◆ What needs to be done:
Starting at the line containing "for i in range(6)]" and ending at the line containing "depth = end * face, end * (face + .018)", print every line of the material below exactly, both ends included, and stop there.

◆ Dataset excerpts:
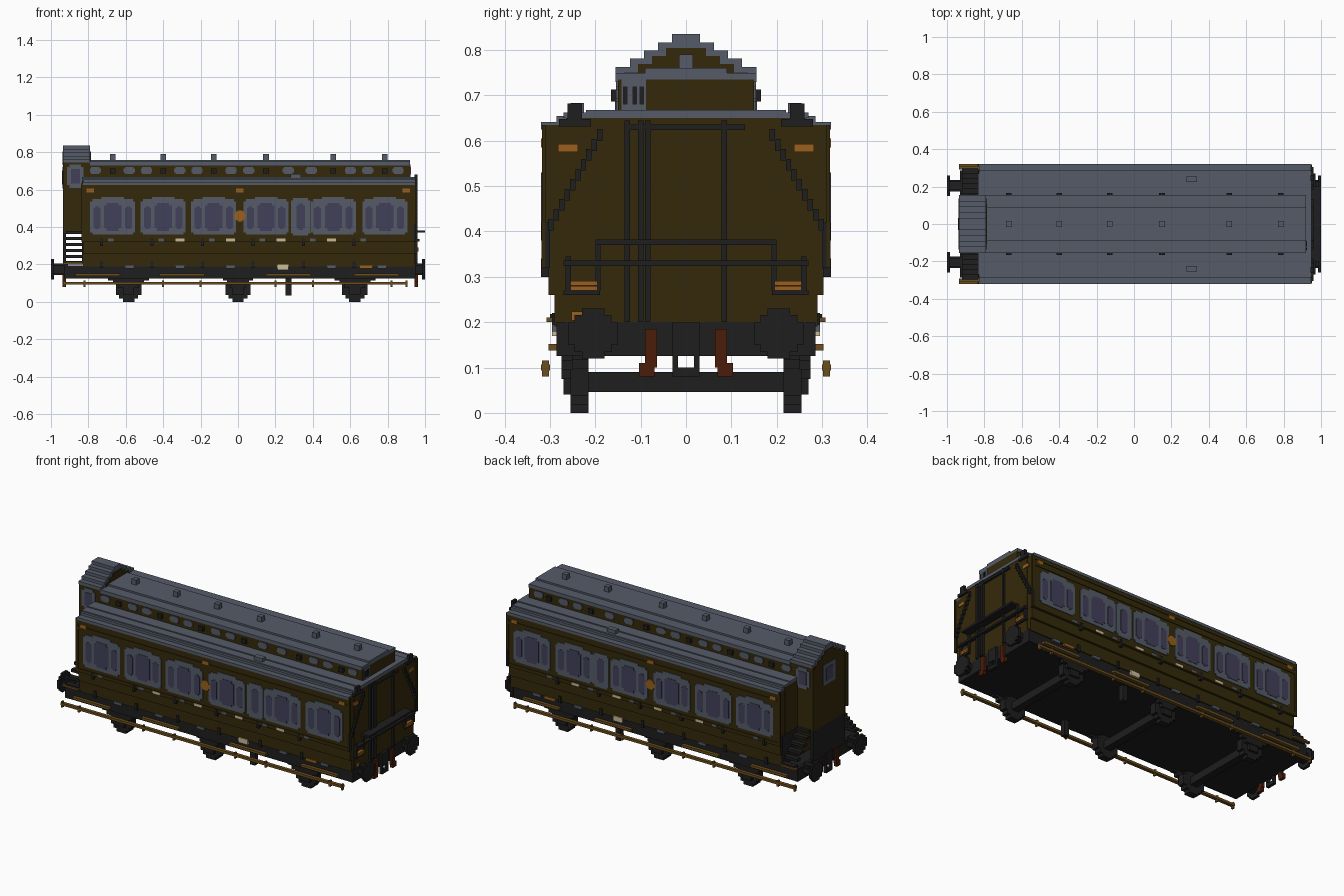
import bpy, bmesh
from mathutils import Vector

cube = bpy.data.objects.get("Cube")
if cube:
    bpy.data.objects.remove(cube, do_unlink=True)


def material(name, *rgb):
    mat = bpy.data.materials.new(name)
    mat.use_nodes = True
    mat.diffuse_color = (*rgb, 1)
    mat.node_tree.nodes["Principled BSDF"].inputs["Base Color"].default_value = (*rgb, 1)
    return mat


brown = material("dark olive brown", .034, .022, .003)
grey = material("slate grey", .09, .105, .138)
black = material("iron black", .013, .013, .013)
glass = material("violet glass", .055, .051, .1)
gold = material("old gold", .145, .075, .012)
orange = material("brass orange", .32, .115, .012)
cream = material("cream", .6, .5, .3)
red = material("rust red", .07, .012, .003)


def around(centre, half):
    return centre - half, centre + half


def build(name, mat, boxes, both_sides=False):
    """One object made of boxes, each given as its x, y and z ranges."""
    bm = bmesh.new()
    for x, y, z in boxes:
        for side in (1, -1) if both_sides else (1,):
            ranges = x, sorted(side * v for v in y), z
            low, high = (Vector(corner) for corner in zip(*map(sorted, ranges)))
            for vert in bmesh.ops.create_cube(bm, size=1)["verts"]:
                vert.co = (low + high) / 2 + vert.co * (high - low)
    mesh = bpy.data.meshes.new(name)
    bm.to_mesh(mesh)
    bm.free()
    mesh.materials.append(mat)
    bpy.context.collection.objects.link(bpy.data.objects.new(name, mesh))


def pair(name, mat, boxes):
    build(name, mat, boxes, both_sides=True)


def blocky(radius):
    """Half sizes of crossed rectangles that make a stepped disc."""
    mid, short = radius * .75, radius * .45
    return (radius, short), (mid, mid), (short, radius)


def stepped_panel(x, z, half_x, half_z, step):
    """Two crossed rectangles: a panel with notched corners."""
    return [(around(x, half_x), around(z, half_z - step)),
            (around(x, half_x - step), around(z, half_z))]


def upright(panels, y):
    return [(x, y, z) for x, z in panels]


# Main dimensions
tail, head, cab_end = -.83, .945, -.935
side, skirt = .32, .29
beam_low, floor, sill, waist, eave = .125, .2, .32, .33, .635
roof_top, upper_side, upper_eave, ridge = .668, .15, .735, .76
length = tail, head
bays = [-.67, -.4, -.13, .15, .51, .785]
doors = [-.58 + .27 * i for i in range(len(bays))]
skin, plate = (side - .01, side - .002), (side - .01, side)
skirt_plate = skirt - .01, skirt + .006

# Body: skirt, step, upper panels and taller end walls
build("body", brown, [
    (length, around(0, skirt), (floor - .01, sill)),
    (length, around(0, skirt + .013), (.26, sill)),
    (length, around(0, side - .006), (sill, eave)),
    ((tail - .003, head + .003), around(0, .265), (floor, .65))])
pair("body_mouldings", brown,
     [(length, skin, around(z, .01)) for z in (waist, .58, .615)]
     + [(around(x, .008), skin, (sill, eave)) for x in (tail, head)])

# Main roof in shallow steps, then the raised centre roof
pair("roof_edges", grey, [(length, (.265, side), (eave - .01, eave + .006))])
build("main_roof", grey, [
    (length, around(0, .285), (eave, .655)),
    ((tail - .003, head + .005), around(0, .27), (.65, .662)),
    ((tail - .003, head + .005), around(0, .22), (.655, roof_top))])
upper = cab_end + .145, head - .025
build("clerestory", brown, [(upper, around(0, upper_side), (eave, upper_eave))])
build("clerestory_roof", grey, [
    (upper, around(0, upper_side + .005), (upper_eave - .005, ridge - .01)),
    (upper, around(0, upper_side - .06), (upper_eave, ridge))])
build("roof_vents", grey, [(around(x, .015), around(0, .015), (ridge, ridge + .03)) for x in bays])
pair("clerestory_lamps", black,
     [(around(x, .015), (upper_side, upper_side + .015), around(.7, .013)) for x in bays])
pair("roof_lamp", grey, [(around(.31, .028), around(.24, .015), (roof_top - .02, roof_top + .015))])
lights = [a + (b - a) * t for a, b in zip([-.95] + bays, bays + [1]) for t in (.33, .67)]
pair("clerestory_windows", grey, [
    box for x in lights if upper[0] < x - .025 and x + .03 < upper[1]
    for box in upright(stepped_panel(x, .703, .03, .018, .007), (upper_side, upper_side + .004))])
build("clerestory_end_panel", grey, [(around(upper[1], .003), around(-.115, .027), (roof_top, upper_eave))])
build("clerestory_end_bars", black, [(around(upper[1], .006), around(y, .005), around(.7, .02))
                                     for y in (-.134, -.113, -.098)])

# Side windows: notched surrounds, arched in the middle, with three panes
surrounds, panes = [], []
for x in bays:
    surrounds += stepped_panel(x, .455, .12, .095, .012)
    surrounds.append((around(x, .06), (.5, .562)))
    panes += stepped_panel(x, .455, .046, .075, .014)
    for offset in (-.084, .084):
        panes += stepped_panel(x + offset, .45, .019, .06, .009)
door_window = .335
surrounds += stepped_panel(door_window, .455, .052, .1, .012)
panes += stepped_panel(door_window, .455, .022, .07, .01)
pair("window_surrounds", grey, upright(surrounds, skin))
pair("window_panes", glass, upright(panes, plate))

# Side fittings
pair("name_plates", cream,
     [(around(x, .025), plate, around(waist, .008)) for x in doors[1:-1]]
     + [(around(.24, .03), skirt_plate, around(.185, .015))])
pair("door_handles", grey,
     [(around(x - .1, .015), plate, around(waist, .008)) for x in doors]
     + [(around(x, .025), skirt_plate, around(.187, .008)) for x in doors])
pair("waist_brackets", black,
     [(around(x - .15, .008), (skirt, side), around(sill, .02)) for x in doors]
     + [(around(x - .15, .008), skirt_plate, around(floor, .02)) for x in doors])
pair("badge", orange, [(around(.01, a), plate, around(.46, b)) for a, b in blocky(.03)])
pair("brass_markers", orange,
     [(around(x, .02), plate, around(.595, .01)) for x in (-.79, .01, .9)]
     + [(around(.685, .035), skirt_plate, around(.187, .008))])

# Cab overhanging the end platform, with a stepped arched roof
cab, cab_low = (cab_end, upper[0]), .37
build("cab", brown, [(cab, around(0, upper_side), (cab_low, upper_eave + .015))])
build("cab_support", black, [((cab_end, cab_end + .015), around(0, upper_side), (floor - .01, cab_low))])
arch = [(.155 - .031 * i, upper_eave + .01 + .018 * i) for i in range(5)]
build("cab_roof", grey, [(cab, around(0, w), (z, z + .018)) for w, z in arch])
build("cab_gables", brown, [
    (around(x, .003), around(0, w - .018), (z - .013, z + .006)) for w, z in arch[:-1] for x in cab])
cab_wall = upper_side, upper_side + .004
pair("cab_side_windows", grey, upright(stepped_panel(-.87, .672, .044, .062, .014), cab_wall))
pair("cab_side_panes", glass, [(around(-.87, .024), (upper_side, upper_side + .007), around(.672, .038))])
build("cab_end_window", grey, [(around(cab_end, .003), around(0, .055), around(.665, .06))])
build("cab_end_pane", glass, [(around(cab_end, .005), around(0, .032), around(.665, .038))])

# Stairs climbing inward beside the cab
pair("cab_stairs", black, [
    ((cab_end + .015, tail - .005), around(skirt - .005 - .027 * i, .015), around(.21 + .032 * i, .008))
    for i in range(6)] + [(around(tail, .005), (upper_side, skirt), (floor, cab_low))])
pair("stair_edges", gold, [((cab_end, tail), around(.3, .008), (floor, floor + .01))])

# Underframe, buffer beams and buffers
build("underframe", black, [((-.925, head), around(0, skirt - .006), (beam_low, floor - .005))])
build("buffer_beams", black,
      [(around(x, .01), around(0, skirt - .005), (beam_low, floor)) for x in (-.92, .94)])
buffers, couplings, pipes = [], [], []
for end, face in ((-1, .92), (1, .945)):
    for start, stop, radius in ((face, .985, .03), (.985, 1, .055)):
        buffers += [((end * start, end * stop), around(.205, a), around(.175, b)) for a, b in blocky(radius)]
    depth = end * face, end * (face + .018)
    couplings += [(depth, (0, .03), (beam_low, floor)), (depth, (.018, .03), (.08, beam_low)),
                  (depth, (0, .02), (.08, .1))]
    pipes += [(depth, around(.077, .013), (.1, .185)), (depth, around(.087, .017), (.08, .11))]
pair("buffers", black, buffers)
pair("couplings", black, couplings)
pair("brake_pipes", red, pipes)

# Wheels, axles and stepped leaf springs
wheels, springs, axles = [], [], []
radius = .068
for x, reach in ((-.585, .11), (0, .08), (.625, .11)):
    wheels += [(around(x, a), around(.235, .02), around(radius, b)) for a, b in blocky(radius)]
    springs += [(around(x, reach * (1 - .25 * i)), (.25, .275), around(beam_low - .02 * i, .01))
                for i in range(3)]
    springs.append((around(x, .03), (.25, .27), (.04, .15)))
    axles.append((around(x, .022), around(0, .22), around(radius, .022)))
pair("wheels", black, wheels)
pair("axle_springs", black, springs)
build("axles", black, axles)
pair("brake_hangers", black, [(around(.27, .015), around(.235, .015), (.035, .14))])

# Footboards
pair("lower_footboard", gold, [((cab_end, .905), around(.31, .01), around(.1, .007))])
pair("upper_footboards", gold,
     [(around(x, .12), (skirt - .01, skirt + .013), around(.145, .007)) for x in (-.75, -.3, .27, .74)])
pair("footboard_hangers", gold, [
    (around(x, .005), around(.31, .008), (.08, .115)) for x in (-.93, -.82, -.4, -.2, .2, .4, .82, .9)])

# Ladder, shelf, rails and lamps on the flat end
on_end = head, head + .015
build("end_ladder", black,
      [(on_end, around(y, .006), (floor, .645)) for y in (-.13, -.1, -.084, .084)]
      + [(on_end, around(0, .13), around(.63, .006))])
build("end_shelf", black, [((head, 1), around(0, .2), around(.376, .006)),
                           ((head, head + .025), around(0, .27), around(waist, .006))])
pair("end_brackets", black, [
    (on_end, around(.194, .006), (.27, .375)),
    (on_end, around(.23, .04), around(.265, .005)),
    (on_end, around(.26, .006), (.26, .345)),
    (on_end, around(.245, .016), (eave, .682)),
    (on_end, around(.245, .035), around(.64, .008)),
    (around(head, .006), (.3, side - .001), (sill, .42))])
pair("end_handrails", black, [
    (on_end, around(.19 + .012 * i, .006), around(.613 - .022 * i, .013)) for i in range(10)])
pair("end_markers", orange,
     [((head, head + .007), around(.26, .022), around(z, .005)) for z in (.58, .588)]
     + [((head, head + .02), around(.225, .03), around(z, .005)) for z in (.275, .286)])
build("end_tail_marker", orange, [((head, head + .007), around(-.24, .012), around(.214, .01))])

---

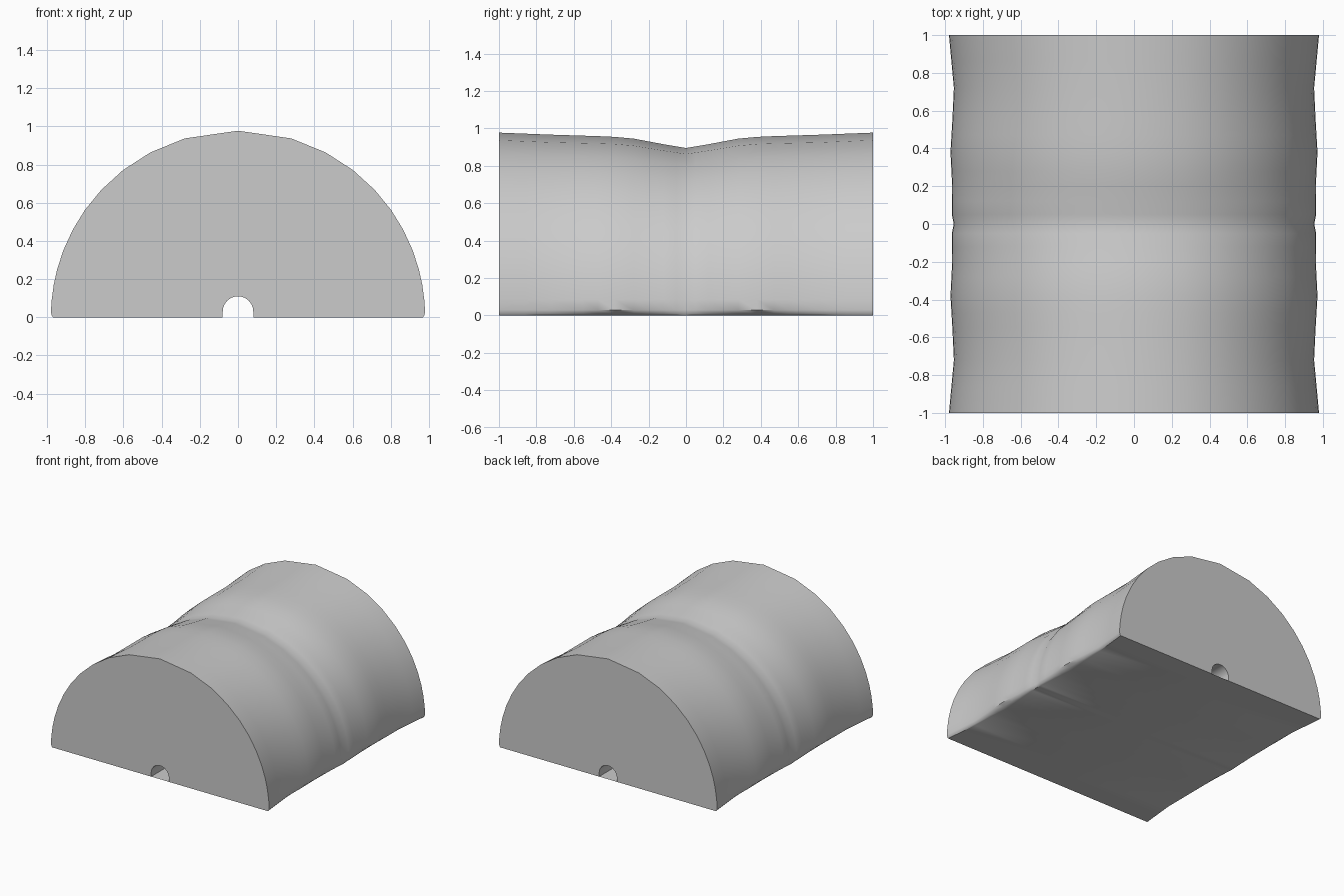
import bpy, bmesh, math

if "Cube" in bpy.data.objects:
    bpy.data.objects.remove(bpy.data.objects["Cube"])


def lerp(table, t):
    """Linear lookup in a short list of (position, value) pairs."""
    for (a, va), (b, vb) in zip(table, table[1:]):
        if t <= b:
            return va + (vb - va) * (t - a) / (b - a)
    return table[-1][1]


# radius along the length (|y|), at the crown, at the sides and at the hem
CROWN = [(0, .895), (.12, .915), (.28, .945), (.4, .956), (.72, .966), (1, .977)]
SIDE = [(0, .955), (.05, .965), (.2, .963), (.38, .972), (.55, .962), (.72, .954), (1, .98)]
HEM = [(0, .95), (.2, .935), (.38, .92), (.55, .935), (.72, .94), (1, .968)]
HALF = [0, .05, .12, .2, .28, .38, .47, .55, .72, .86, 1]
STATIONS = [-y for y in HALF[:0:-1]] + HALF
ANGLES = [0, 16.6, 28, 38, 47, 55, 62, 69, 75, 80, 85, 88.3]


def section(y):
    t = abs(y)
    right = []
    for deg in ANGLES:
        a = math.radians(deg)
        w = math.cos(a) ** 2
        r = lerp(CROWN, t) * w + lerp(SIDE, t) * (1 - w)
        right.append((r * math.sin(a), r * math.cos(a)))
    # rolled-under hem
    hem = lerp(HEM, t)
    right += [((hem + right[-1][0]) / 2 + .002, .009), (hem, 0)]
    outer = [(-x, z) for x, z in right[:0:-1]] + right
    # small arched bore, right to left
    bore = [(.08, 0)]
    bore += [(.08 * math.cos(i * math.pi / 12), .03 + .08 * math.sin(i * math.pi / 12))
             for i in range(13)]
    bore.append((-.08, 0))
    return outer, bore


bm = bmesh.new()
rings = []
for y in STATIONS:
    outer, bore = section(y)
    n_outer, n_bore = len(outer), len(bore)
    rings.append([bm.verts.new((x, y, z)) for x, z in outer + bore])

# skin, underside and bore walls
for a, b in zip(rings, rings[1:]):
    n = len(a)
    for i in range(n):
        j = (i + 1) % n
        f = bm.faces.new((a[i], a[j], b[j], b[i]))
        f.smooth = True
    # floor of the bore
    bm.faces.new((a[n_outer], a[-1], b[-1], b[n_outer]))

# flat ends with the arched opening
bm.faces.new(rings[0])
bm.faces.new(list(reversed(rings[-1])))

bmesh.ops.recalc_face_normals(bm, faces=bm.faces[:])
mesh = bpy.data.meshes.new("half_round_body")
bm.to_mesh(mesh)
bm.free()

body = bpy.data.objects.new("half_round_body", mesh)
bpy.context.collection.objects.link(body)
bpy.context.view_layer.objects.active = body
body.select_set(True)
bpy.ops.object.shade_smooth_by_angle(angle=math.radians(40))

◆ Response to the exercise:
    for i in range(6)] + [(around(tail, .005), (upper_side, skirt), (floor, cab_low))])
pair("stair_edges", gold, [((cab_end, tail), around(.3, .008), (floor, floor + .01))])

# Underframe, buffer beams and buffers
build("underframe", black, [((-.925, head), around(0, skirt - .006), (beam_low, floor - .005))])
build("buffer_beams", black,
      [(around(x, .01), around(0, skirt - .005), (beam_low, floor)) for x in (-.92, .94)])
buffers, couplings, pipes = [], [], []
for end, face in ((-1, .92), (1, .945)):
    for start, stop, radius in ((face, .985, .03), (.985, 1, .055)):
        buffers += [((end * start, end * stop), around(.205, a), around(.175, b)) for a, b in blocky(radius)]
    depth = end * face, end * (face + .018)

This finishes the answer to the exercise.